Output the line with "# Walls with" and every following line to the end of the material, exactly as they appear.

-- DATA SUPPLIED follows --

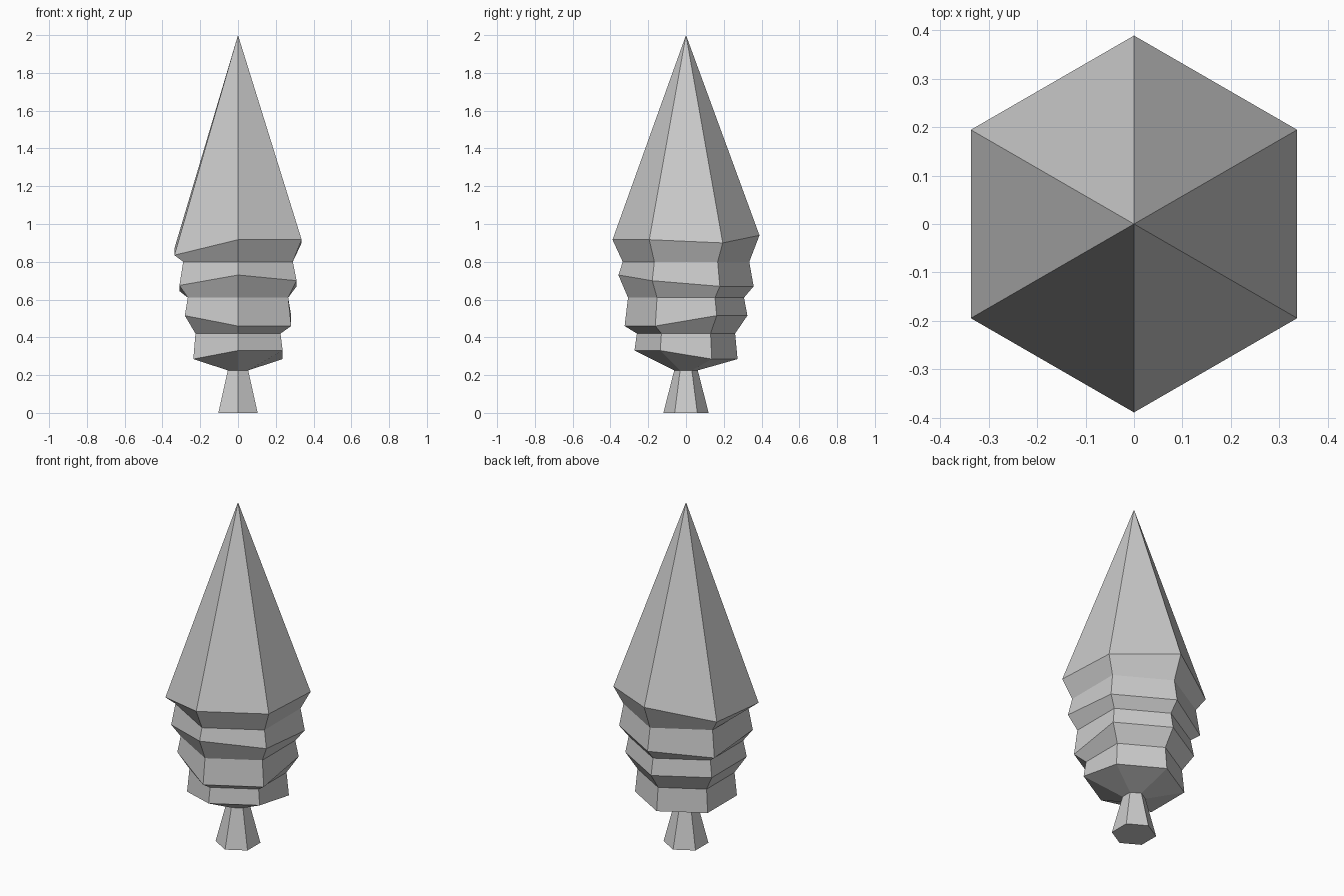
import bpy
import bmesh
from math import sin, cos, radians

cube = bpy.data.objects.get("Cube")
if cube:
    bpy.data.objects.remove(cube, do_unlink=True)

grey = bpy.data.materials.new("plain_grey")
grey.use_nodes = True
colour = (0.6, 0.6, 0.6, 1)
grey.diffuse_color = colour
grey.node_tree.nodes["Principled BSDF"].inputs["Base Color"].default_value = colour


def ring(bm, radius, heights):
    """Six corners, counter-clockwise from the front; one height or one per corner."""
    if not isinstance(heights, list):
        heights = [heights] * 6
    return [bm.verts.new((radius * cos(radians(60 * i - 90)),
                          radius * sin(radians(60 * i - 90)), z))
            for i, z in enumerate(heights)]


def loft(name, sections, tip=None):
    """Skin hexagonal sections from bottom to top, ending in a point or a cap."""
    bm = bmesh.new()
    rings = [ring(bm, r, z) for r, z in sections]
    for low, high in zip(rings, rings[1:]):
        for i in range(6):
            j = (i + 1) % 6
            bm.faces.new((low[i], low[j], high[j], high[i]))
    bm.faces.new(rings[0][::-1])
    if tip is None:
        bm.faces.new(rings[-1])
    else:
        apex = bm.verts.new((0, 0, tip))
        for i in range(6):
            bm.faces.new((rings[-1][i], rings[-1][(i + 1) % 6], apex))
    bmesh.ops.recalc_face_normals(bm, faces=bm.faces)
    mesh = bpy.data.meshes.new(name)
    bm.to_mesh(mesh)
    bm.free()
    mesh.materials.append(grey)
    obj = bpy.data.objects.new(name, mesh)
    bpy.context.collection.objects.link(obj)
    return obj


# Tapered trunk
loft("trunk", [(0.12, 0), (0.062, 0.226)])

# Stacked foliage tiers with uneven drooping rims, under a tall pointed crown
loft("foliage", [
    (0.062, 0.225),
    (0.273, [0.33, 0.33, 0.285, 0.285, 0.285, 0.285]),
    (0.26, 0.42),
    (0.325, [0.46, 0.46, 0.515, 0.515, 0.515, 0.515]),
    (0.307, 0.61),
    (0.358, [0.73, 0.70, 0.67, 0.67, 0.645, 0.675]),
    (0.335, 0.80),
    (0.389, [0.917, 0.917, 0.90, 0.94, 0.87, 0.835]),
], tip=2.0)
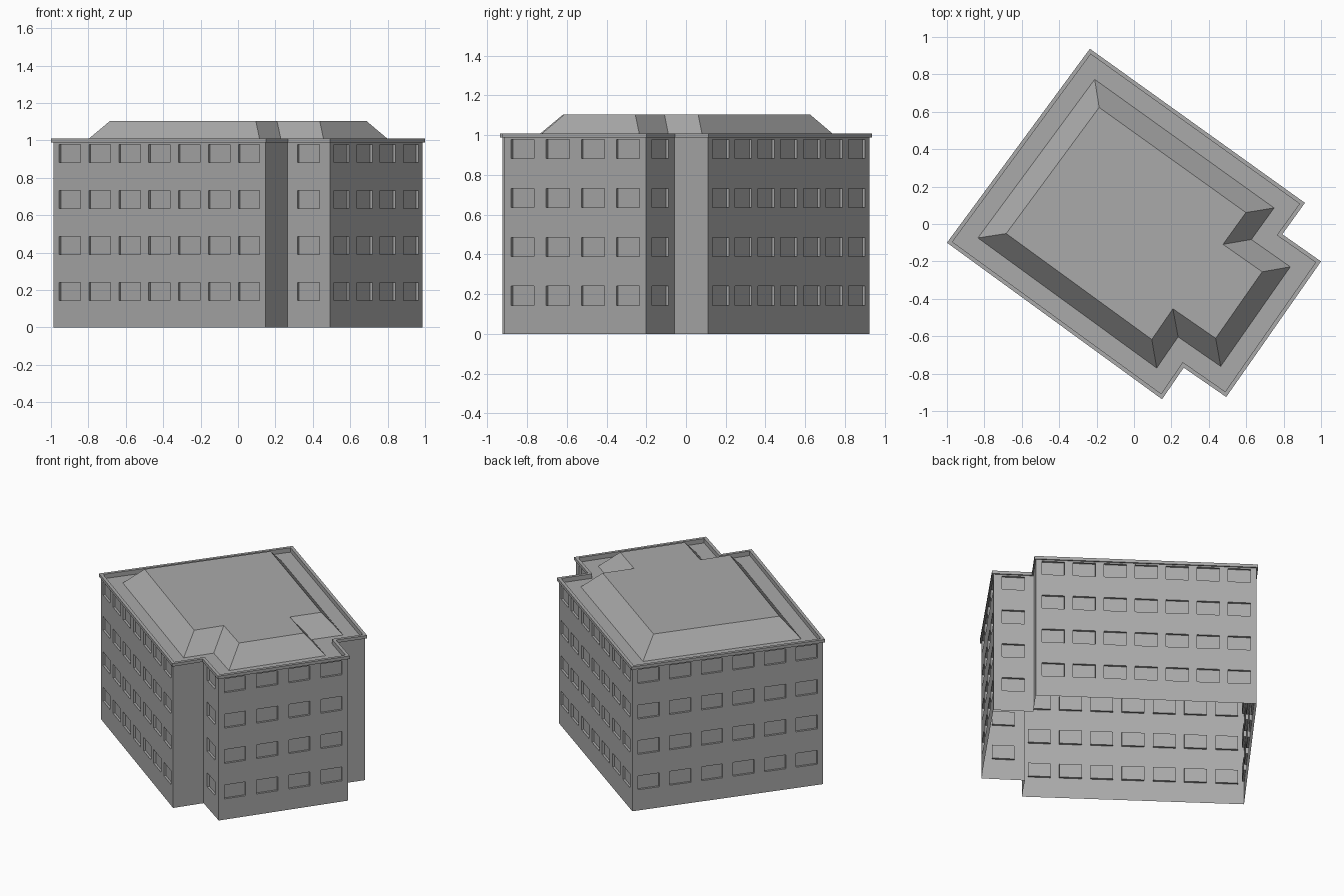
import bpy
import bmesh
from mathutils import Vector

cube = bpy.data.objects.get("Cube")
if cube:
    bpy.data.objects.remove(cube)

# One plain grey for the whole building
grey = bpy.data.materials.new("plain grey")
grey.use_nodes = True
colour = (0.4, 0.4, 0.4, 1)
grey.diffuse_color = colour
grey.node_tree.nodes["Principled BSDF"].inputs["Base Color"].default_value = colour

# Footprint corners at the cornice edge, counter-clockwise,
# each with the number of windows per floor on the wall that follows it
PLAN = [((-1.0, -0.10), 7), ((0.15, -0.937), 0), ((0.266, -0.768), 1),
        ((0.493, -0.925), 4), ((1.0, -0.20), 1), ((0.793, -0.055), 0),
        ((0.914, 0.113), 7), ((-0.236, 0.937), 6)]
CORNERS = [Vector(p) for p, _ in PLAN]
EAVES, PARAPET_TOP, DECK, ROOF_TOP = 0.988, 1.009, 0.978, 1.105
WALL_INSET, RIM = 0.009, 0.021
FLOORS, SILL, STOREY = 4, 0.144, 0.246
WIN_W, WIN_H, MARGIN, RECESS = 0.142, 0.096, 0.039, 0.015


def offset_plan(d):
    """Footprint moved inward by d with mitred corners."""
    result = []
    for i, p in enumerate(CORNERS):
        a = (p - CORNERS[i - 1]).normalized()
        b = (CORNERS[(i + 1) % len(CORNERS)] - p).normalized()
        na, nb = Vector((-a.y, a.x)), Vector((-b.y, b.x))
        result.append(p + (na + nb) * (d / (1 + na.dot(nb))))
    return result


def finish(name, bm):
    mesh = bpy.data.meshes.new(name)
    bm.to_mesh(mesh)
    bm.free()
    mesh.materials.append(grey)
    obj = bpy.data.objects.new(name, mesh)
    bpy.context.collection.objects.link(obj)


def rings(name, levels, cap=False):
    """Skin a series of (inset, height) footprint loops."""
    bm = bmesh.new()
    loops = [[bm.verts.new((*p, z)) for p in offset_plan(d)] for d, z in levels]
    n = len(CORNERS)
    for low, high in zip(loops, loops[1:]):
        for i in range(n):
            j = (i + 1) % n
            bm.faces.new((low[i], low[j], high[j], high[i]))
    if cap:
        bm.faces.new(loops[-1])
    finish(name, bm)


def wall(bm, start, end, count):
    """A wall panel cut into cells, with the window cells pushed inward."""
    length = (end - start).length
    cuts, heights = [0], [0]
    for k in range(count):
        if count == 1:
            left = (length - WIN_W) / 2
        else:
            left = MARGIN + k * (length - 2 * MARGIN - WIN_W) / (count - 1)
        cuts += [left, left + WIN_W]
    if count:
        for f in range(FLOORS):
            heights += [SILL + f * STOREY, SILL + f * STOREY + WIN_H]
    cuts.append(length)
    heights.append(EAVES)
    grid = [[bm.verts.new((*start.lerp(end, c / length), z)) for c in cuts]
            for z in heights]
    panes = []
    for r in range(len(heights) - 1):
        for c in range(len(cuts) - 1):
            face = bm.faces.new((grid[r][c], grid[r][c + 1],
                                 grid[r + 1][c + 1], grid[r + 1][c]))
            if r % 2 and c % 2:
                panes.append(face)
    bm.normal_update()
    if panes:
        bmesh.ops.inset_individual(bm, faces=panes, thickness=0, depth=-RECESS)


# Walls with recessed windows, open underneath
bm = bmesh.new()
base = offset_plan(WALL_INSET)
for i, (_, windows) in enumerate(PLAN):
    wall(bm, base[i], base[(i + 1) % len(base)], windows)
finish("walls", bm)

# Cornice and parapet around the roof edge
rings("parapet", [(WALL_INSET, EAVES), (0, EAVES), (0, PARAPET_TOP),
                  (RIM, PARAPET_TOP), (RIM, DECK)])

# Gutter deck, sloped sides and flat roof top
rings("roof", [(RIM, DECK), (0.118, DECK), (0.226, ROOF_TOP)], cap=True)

-- DATA SUPPLIED concluded --

ANSWER —
# Walls with recessed windows, open underneath
bm = bmesh.new()
base = offset_plan(WALL_INSET)
for i, (_, windows) in enumerate(PLAN):
    wall(bm, base[i], base[(i + 1) % len(base)], windows)
finish("walls", bm)

# Cornice and parapet around the roof edge
rings("parapet", [(WALL_INSET, EAVES), (0, EAVES), (0, PARAPET_TOP),
                  (RIM, PARAPET_TOP), (RIM, DECK)])

# Gutter deck, sloped sides and flat roof top
rings("roof", [(RIM, DECK), (0.118, DECK), (0.226, ROOF_TOP)], cap=True)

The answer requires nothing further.